Spanish bonds spark fears for euro zone


SPANISH BOND yields jumped above 6 per cent yesterday, the highest level this year, reviving anxiety about the euro zone debt crisis and the health of the region’s fourth largest economy.

The rise in Spain’s cost of borrowing took place ahead of two bond auctions this week, at which Spain will seek to sell its debt to investors. Spain is scheduled to sell up to €3 billion of 12- and 18-month bills today and about €2.5 billion of notes due in October 2014 and January 2022 on Thursday.

Yields on Spain’s 10-year bonds initially climbed to 6.16 per cent, but fell back to 6.07 per cent by the end of the day. The volatility reflected uncertainty about whether the European Central Bank would intervene in the Spanish debt market, after Jaime Garcia-Legaz of Spain’s economy ministry called on the ECB to buy the nation’s debt to help stem turmoil in the financial market.

However, expectation of some announcement from the ECB yesterday proved unfounded.

Portuguese 10-year rates also rose for an 11th consecutive day, increasing 12 basis points to 12.68 per cent.

While there has been slight weakness in Irish short-term debt of late, benchmark nine-year Irish bond yields remained relatively stable yesterday at 6.8 per cent.

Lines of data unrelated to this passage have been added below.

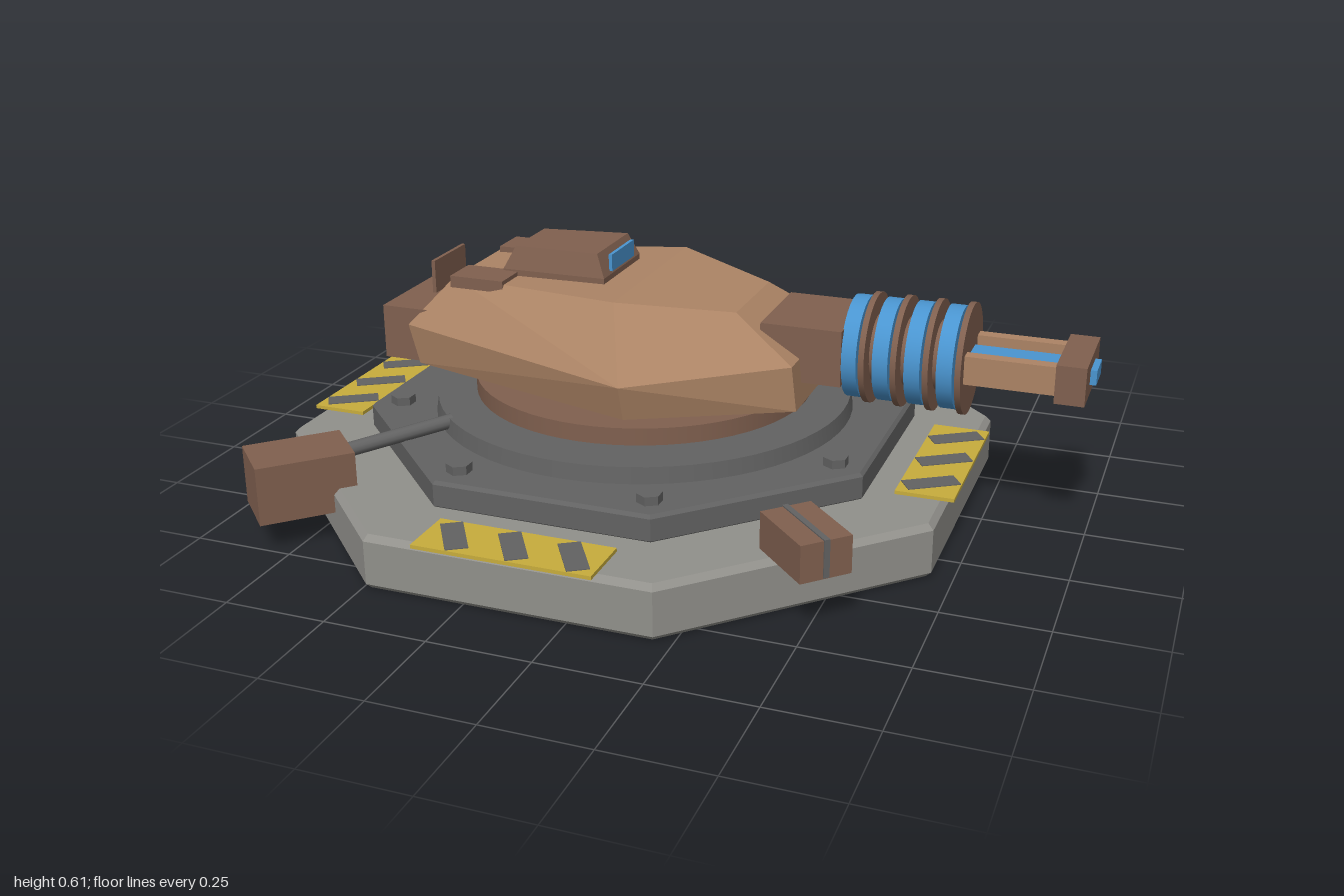
import * as THREE from 'three';
import { ConvexGeometry } from 'three/addons/geometries/ConvexGeometry.js';

const CX = -0.14; // turntable axis

export function createModel() {
  const model = new THREE.Group();
  model.name = 'turret';

  const mat = (name, color) => {
    const m = new THREE.MeshStandardMaterial({ color });
    m.name = name;
    return m;
  };
  const stone = mat('light grey', 0x91908b);
  const steel = mat('dark grey', 0x626262);
  const tan = mat('tan', 0xac8465);
  const brown = mat('brown', 0x80604f);
  const blue = mat('blue', 0x4a95d0);
  const yellow = mat('yellow', 0xc8ad3c);

  const add = (name, geo, m, x = 0, y = 0, z = 0, parent = model) => {
    const mesh = new THREE.Mesh(geo, m);
    mesh.name = name;
    mesh.position.set(x, y, z);
    parent.add(mesh);
    return mesh;
  };
  // box given by its limits on each axis
  const box = (name, m, [x0, x1], [y0, y1], [z0, z1], parent = model) =>
    add(name, new THREE.BoxGeometry(x1 - x0, y1 - y0, z1 - z0), m,
      (x0 + x1) / 2, (y0 + y1) / 2, (z0 + z1) / 2, parent);
  // disc along the barrel
  const disc = (name, m, x0, x1, r) =>
    add(name, new THREE.CylinderGeometry(r, r, x1 - x0, 32).rotateZ(Math.PI / 2), m, (x0 + x1) / 2, 0.417, 0);
  // arm group whose +x points outward from the turntable axis
  const arm = (name, angle) => {
    const g = new THREE.Group();
    g.name = name;
    g.position.x = CX;
    g.rotation.y = -angle;
    model.add(g);
    return g;
  };
  const hull = (points) => new ConvexGeometry(points.flatMap(([x, y, z]) =>
    [new THREE.Vector3(x, y, z), new THREE.Vector3(x, y, -z)]));

  // octagonal slabs with bevelled edges
  const octagon = (name, m, apothem, y0, y1, b) => {
    const shape = new THREE.Shape();
    const r = apothem / Math.cos(Math.PI / 8);
    for (let i = 0; i < 8; i++) {
      const a = Math.PI / 8 + i * Math.PI / 4;
      shape[i ? 'lineTo' : 'moveTo'](r * Math.cos(a), r * Math.sin(a));
    }
    const geo = new THREE.ExtrudeGeometry(shape, {
      depth: y1 - y0 - 2 * b, bevelEnabled: true, bevelSize: b, bevelThickness: b,
      bevelOffset: -b, bevelSegments: 1,
    });
    add(name, geo.translate(0, 0, b).rotateX(-Math.PI / 2), m, CX, y0, 0);
  };
  octagon('basePlate', stone, 0.84, 0, 0.135, 0.014);
  octagon('deckPlate', steel, 0.652, 0.13, 0.2, 0.008);
  add('bearingRing', new THREE.CylinderGeometry(0.53, 0.537, 0.045, 64), steel, CX, 0.2175, 0);
  add('turntable', new THREE.CylinderGeometry(0.432, 0.432, 0.043, 64), brown, CX, 0.2735, 0);

  // bolts on the deck corners
  const boltGeo = new THREE.CylinderGeometry(0.031, 0.031, 0.025, 6).toNonIndexed();
  boltGeo.computeVertexNormals();
  for (let i = 0; i < 8; i++) {
    const a = Math.PI / 8 + i * Math.PI / 4;
    add('bolt', boltGeo, steel, CX + 0.625 * Math.cos(a), 0.209, 0.625 * Math.sin(a));
  }

  // hazard plates on four sides
  for (let i = 0; i < 4; i++) {
    const g = new THREE.Group();
    g.name = 'hazardPlate';
    const a = i * Math.PI / 2;
    g.position.set(CX + 0.788 * Math.sin(a), 0.14, 0.788 * Math.cos(a));
    g.rotation.y = a;
    model.add(g);
    add('plate', new THREE.BoxGeometry(0.433, 0.009, 0.142), yellow, 0, 0, 0, g);
    for (const x of [-0.145, 0, 0.145]) {
      add('stripe', new THREE.BoxGeometry(0.052, 0.004, 0.132), steel, x, 0.0045, 0, g).rotation.y = 0.567;
    }
  }

  // corner clamps with a dark seam
  for (const a of [-0.75, -0.25, 0.25]) {
    const g = arm('clamp', a * Math.PI);
    box('clampBlock', brown, [0.777, 0.963], [0.135, 0.225], [-0.063, 0.063], g);
    box('clampSeam', steel, [0.774, 0.966], [0.138, 0.228], [-0.007, 0.007], g);
  }

  // power unit and its cable
  const unit = arm('powerUnit', 0.75 * Math.PI);
  box('powerBox', brown, [0.783, 1.018], [0.075, 0.22], [-0.077, 0.077], unit);
  const cable = new THREE.LineCurve3(new THREE.Vector3(0.8, 0.195, 0), new THREE.Vector3(0.52, 0.228, 0));
  add('cable', new THREE.TubeGeometry(cable, 1, 0.018, 12), steel, 0, 0, 0, unit);

  // faceted turret body
  add('turretBody', hull([
    [-0.69, 0.295, 0.19], [-0.712, 0.4, 0.2], [-0.6, 0.525, 0.15],
    [-0.05, 0.295, 0.37], [-0.05, 0.385, 0.398], [-0.12, 0.542, 0.25],
    [0.32, 0.295, 0.18], [0.31, 0.41, 0.19], [0.15, 0.51, 0.13],
  ]), tan);

  // rear housing, vents and fin
  box('rearHousing', brown, [-0.79, -0.66], [0.3, 0.44], [-0.188, 0.188]);
  for (const z of [-0.11, 0, 0.11]) {
    box('rearVent', blue, [-0.798, -0.789], [0.335, 0.415], [z - 0.034, z + 0.034]);
  }
  box('rearFin', brown, [-0.72, -0.71], [0.43, 0.527], [-0.12, 0.05]);
  for (const s of [-1, 1]) {
    add('roofTile', new THREE.BoxGeometry(0.145, 0.03, 0.1), brown, -0.517, 0.526, s * 0.14);
  }

  // cupola with a front window
  add('cupola', hull([
    [-0.485, 0.53, 0.1], [-0.2, 0.53, 0.118], [-0.485, 0.545, 0.1], [-0.2, 0.553, 0.118],
    [-0.455, 0.604, 0.085], [-0.225, 0.61, 0.1],
  ]), brown);
  box('cupolaWindow', blue, [-0.206, -0.197], [0.56, 0.603], [-0.072, 0.072]);

  // barrel mount and coil stack
  box('barrelMount', brown, [0.21, 0.412], [0.35, 0.49], [-0.127, 0.127]);
  disc('coilCore', brown, 0.4, 0.7, 0.085);
  for (let i = 0; i < 4; i++) {
    const x = 0.41 + i * 0.077;
    disc('coil', blue, x, x + 0.038, 0.126);
    disc('coilFlange', brown, x + 0.046, x + 0.06, 0.136);
  }

  // twin rails, energy bar and muzzle
  for (const s of [-1, 1]) {
    add('rail', new THREE.BoxGeometry(0.235, 0.07, 0.033), tan, 0.81, 0.42, s * 0.08);
  }
  box('energyBar', blue, [0.69, 0.93], [0.4, 0.44], [-0.037, 0.037]);
  box('muzzle', brown, [0.915, 0.985], [0.373, 0.467], [-0.115, 0.115]);
  box('muzzleLens', blue, [0.98, 1.0], [0.402, 0.438], [-0.042, 0.042]);

  return model;
}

Spanish prime minister Mariano Rajoy’s announcement in early March that Spain would miss a deficit target of 4.4 per cent has triggered a slump in Spanish markets over the past month.

Mr Rajoy has raised taxes, cut spending and forced banks to increase provisions since he took power in December. The Spanish economy is expected to contract by 1.7 per cent this year, while unemployment is close to 23 per cent.

“Spain is finding itself in an austerity-versus-growth trap,” Ryan McGrath of Dolmen Securities said yesterday. “It needs to address its budget deficit to satisfy the markets, but the level of austerity measures has left markets wondering how it is going to generate growth. It is difficult to see in the short term what is going to turn things around for Spain.”

He expects Spanish yields will remain elevated ahead of Thursday’s auction.

Donal O’Mahony of Davy said although Spanish bond yields ended up on the day, they finished well off their highs of the morning, reflecting domestic demand for the bonds. He also said Spain is looking to auction a relatively small amount of debt on Thursday.

“It is also worth noting there are significant coupon payments, redemption flows coming into the Spanish market this month, which means a lot of cash needing reinvestment. In net terms it isn’t raising additional money this year.” – (Additional reporting: Bloomberg)